Application of Computer Aided Design
There are several CAD software applications. Several of them along with their respective vendors are listed here:
CAD Applications Scanner Vendor: Desktop
Ashlar Vellum Epson
AutoCAD Hewlett Packard
CAD Applications Scanner Vendor: Large Format
Eagle point Action Imaging
There are several more applications not listed in the list specified above.
These applications replicate the old drafting panel as a means to illustrate and create designs. As Computer-Aided-Design applications run on computers they give a great deal more functionality than a drafting board and a great deal more difficulty. The text and lines created in Computer-Aided-Design are vectors. It means that their shapes and positions are explained in mathematical terms. These vectors are stored on computer systems in Computer-Aided-Design files.

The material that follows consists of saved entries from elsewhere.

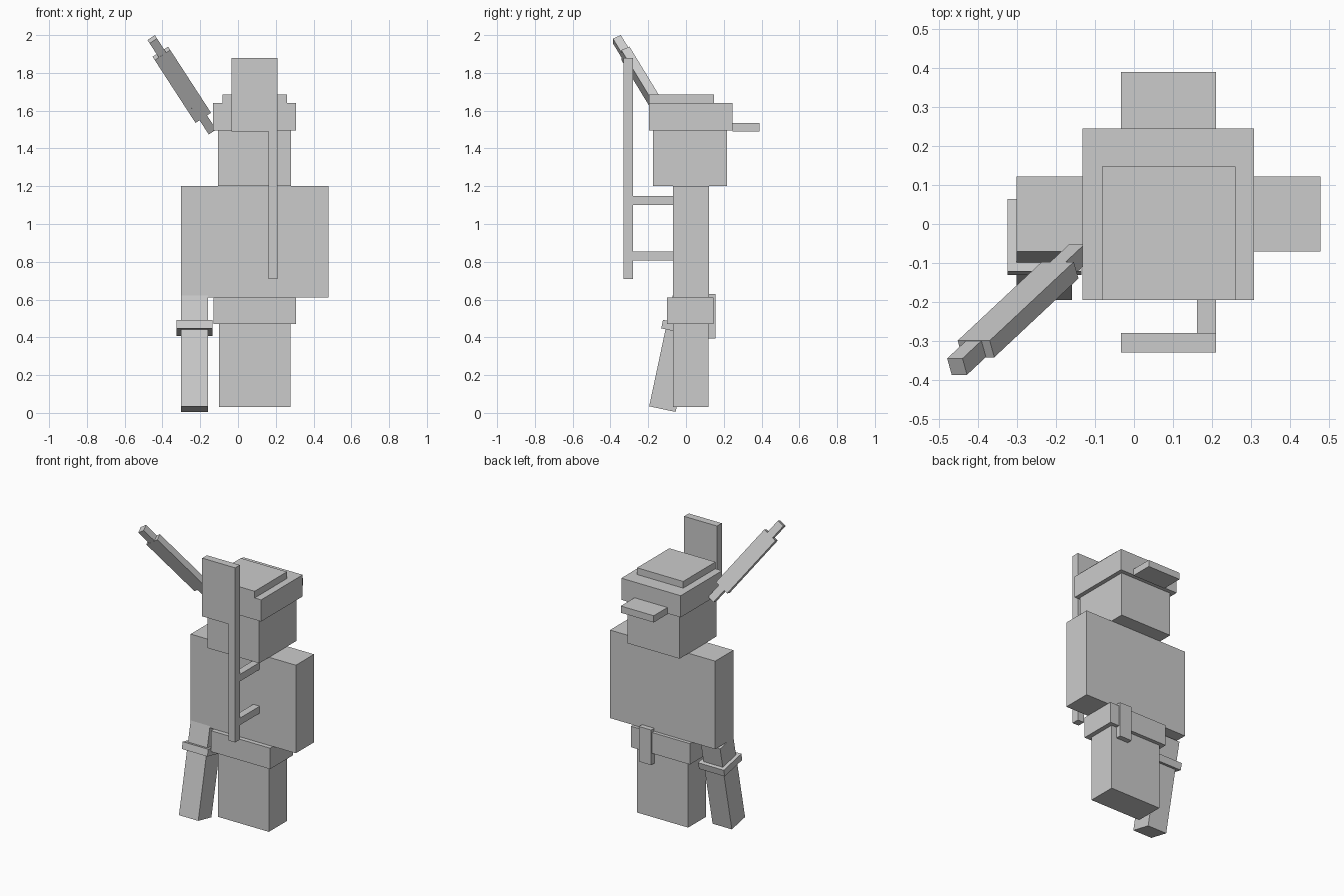
import bpy
import bmesh
from math import radians
from mathutils import Euler, Matrix, Vector

default = bpy.data.objects.get("Cube")
if default:
    bpy.data.objects.remove(default, do_unlink=True)

GREY = (0.6, 0.6, 0.6, 1.0)
grey = bpy.data.materials.new("plain_grey")
grey.use_nodes = True
grey.diffuse_color = GREY
grey.node_tree.nodes["Principled BSDF"].inputs["Base Color"].default_value = GREY


def block(name, centre, size, rotation=(0, 0, 0)):
    """Box given by its centre, size and rotation in degrees."""
    mesh = bpy.data.meshes.new(name)
    bm = bmesh.new()
    bmesh.ops.create_cube(bm, size=1, matrix=Matrix.Diagonal((*size, 1)))
    bm.to_mesh(mesh)
    bm.free()
    mesh.materials.append(grey)
    obj = bpy.data.objects.new(name, mesh)
    obj.location = centre
    obj.rotation_euler = [radians(a) for a in rotation]
    bpy.context.collection.objects.link(obj)
    return obj


def span(name, x, y, z):
    """Upright box given by its extent on each axis."""
    axes = (x, y, z)
    return block(name, [(a + b) / 2 for a, b in axes], [b - a for a, b in axes])


def limb(name, start, rotation, near, far, width, depth):
    """Tilted box lying between two distances along its own z axis."""
    axis = Euler([radians(a) for a in rotation]).to_matrix() @ Vector((0, 0, 1))
    centre = Vector(start) + axis * (near + far) / 2
    return block(name, centre, (width, depth, abs(far - near)), rotation)


# Body
span("legs", (-0.10, 0.278), (-0.07, 0.12), (0.03, 0.48))
span("belt", (-0.13, 0.308), (-0.10, 0.145), (0.47, 0.61))
span("holster", (0.15, 0.24), (0.115, 0.155), (0.395, 0.63))
span("torso", (-0.302, 0.478), (-0.07, 0.122), (0.61, 1.20))

# Head and cap
cap_x = (-0.132, 0.308)
board_x = (-0.034, 0.21)
span("head", (-0.105, 0.28), (-0.175, 0.217), (1.20, 1.50))
span("cap_band", cap_x, (-0.195, 0.245), (1.495, 1.64))
span("cap_top", (-0.082, 0.26), (-0.195, 0.147), (1.64, 1.685))
span("cap_visor", board_x, (0.245, 0.39), (1.49, 1.535))

# Upright board on a pole, held by two brackets
pole_x = (0.162, 0.21)
board_y = (-0.33, -0.28)
span("pole", pole_x, board_y, (0.71, 1.49))
span("board", board_x, board_y, (1.49, 1.88))
for side, z in (("lower", 0.807), ("upper", 1.10)):
    span(side + "_bracket", pole_x, (-0.28, -0.07), (z, z + 0.047))

# Lowered arm with its cuff
foot = (-0.23, -0.125, 0.02)
swing = (-12, 0, 0)
limb("lowered_arm", foot, swing, 0, 0.60, 0.143, 0.143)
limb("arm_cuff", foot, swing, 0.417, 0.463, 0.19, 0.19)

# Raised baton: thin core with a wider middle
tip = (-0.454, -0.366, 1.978)
raised = (27, -33, 0)
limb("baton_core", tip, raised, 0, -0.645, 0.047, 0.047)
limb("baton_middle", tip, raised, -0.10, -0.545, 0.098, 0.048)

There are a great many diverse file formats for Computer-Aided-Design. Most Computer-Aided-Design applications produce their own proprietary file format. The Computer-Aided-Design applications from Auto-Desk Inc. are utilized widely. As a consequence their DWG format is very general. Some other Computer-Aided-Design applications from the other vendors can generate and open DWG files, and also their own proprietary formats. Computer-Aided-Design data is frequently exchanged using DXF format.
Note: The DWG file format is a computer-aided-design vector format developed through the Autodesk and created through their Auto-CAD application. DXF is also a computer-aided-design vector format. This is designed to permit the exchange of vector information between various CAD applications. Most computer-aided-design applications can save to and read from DXF format.
When computer-aided-design drawings are sent to printers the format usually used is HPGL. HPGL files usually have the extension .plt.
Note: The HPGL file format is a vector format developed through Hewlett Packard for driving plotters. The file extensions used comprise: .plt, .hpg, .hp2, .pl2 and occasionally .prn. Conversely, the use of the .prn extension is not an absolute indicator which the file comprises HPGL code. They are frequently referred to as 'plot files'. Trix Systems gives some options for handling HPGL and the later HPGL2 file formats.